These project team members may have expertise in similar projects or be someone with a stake in the outcome of the project. More experienced people will help insure the project stays on schedule, however working on a project with a mentor or others more experienced can be a great learning experience for those new to this type of work, process, service, or product. Team members may be volunteers or given the assignment to participate on the project. Typically, volunteers make more of an effort and require less supervision than those assigned without asking if they would like to participate. As the Project Manager, you should talk with each perspective member to make sure they understand what their project responsibilities and accountability might be, what challenges they may look forward to, and what value they offer to the team. Additionally, you should note how much freedom each member would have in carrying out their tasks and making decisions related to their assignments.
If the project team members have worked together before, then the project may start well. Team members who have worked on team projects before will already be familiar with team problem solving and participatory decision-making and will see working on the team as a motivating factor in their and others’ contribution to the project. However, if some of the team members have not worked together or been part of a team before, you as the project manager need to consider if there is need for any team training or other team-building activities to help the members work better as a team. If the team has not worked together before, in their first team meeting, you and your team members will need to establish conduct guidelines for personal and group behavior. You may want to establish what types of information sharing may or may not go outside the project team as well. Working as a team and with your feedback, the project members should find they produce better project results in a more effective manner.
If any team members are only a part-time assignment to the project, then you need to determine with them how they will prioritize their work. As a rule of thumb, no one should be working on more than three projects at a time. As your project continues, be sure to give team members feedback on their individual performance. If they need to change the way they are doing something, be sure to explain why they need to make the change as well s what and how to change. Be sure to let team members know that their contribution is valuable to project and team success. If a team member is not willing to work toward the project goal, then they need to be convinced or removed from the project team. Reward both team behavior and individual accomplishments in order to insure team members work together and value each other's contributions.

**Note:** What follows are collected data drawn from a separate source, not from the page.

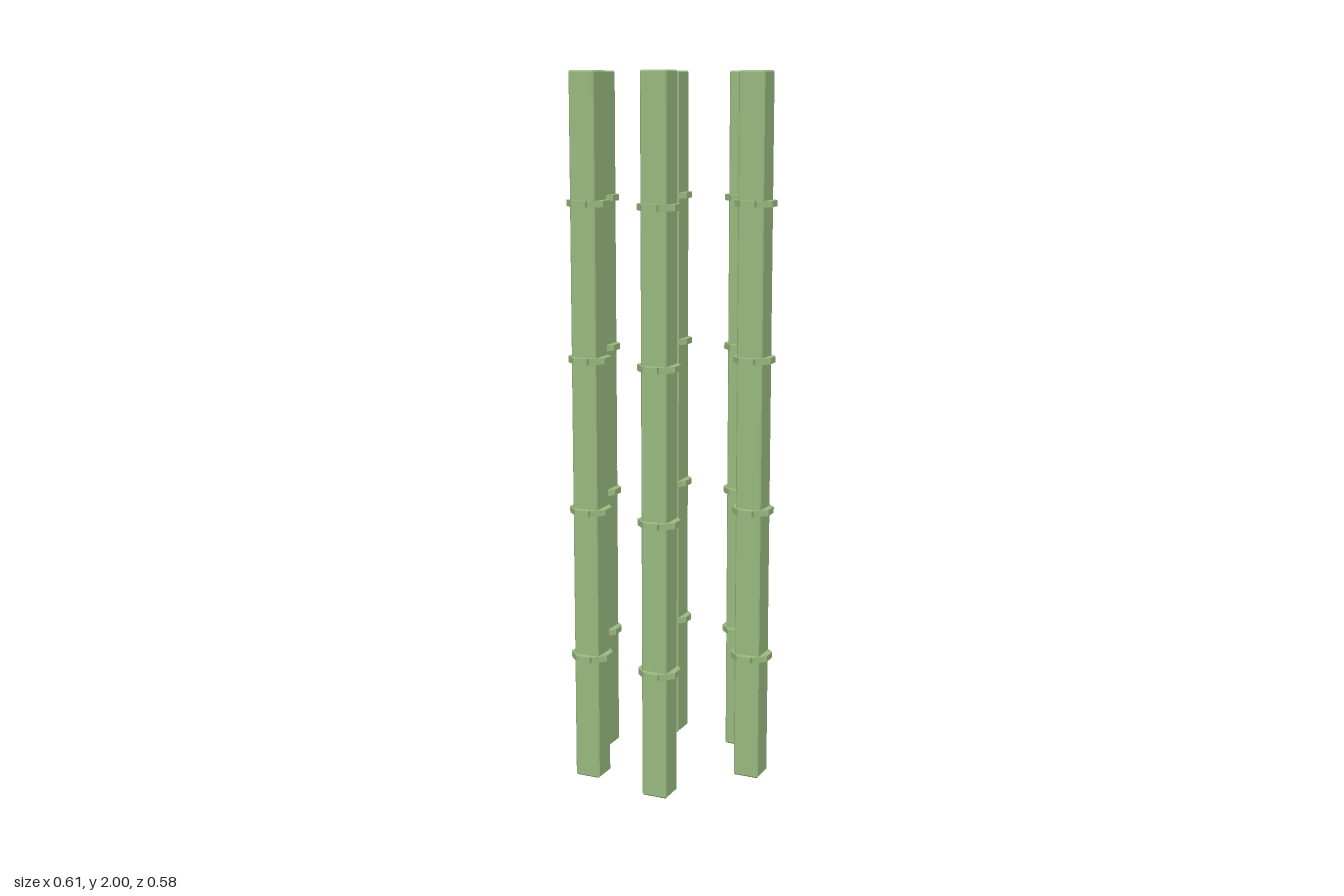
import * as THREE from 'three';
import { ConvexGeometry } from 'three/addons/geometries/ConvexGeometry.js';

const WIDTH = 0.075, HEIGHT = 2, BEVEL = 0.004;
const JOINT_HEIGHTS = [0.36, 0.788, 1.217, 1.646];
const STALKS = [
  [-0.107, -0.236], [0.133, -0.219], [-0.25, -0.044],
  [0.248, -0.007], [-0.167, 0.181], [0.069, 0.232],
];

// Box with every edge chamfered, centred on the origin
function chamferedBox(w, h, d, b) {
  const points = [];
  for (const x of [-w / 2, w / 2]) for (const y of [-h / 2, h / 2]) for (const z of [-d / 2, d / 2]) {
    const ix = x - Math.sign(x) * b, iy = y - Math.sign(y) * b, iz = z - Math.sign(z) * b;
    points.push(
      new THREE.Vector3(x, iy, iz),
      new THREE.Vector3(ix, y, iz),
      new THREE.Vector3(ix, iy, z)
    );
  }
  return new ConvexGeometry(points);
}

export function createModel() {
  const model = new THREE.Group();
  model.name = 'bambooStalks';
  const green = new THREE.MeshStandardMaterial({ color: 0x9aba80 });
  green.name = 'bambooGreen';

  const caneGeometry = chamferedBox(WIDTH, HEIGHT, WIDTH, BEVEL);
  const blockGeometry = new THREE.BoxGeometry(0.039, 0.017, 0.024);

  // Joint: a ring of eight blocks, the diagonal ones set slightly further in
  function makeJoint(y) {
    const joint = new THREE.Group();
    joint.name = 'joint';
    joint.position.y = y;
    for (let i = 0; i < 8; i++) {
      const angle = i * Math.PI / 4;
      const radius = (i % 2 ? 0.0545 : 0.056) - 0.012;
      const block = new THREE.Mesh(blockGeometry, green);
      block.name = 'jointBlock';
      block.position.set(Math.sin(angle) * radius, 0, Math.cos(angle) * radius);
      block.rotation.y = angle;
      joint.add(block);
    }
    return joint;
  }

  // Each stalk: a square cane with four joints
  for (const [x, z] of STALKS) {
    const stalk = new THREE.Group();
    stalk.name = 'stalk';
    stalk.position.set(x, 0, z);
    const cane = new THREE.Mesh(caneGeometry, green);
    cane.name = 'cane';
    cane.position.y = HEIGHT / 2;
    stalk.add(cane, ...JOINT_HEIGHTS.map(makeJoint));
    model.add(stalk);
  }
  return model;
}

NOTE: This article text contains excerpts from and adaptations of the Project Management Simplified workbook developed by Shirley Fine Lee as part of the Wizard of When training series, copyright 2003.
Shirley Fine Lee has considerable training and expertise in leading effective meetings and projects, as well as training others within the corporate world to be able to do the same. Her book, “R. A!R. A! A Meeting Wizard's Approach", is a much-needed guide to planning and conducting meetings so that they are as productive, effectual, and smoothly run as possible. Find out more about her, her books, and learning options she provides on her website.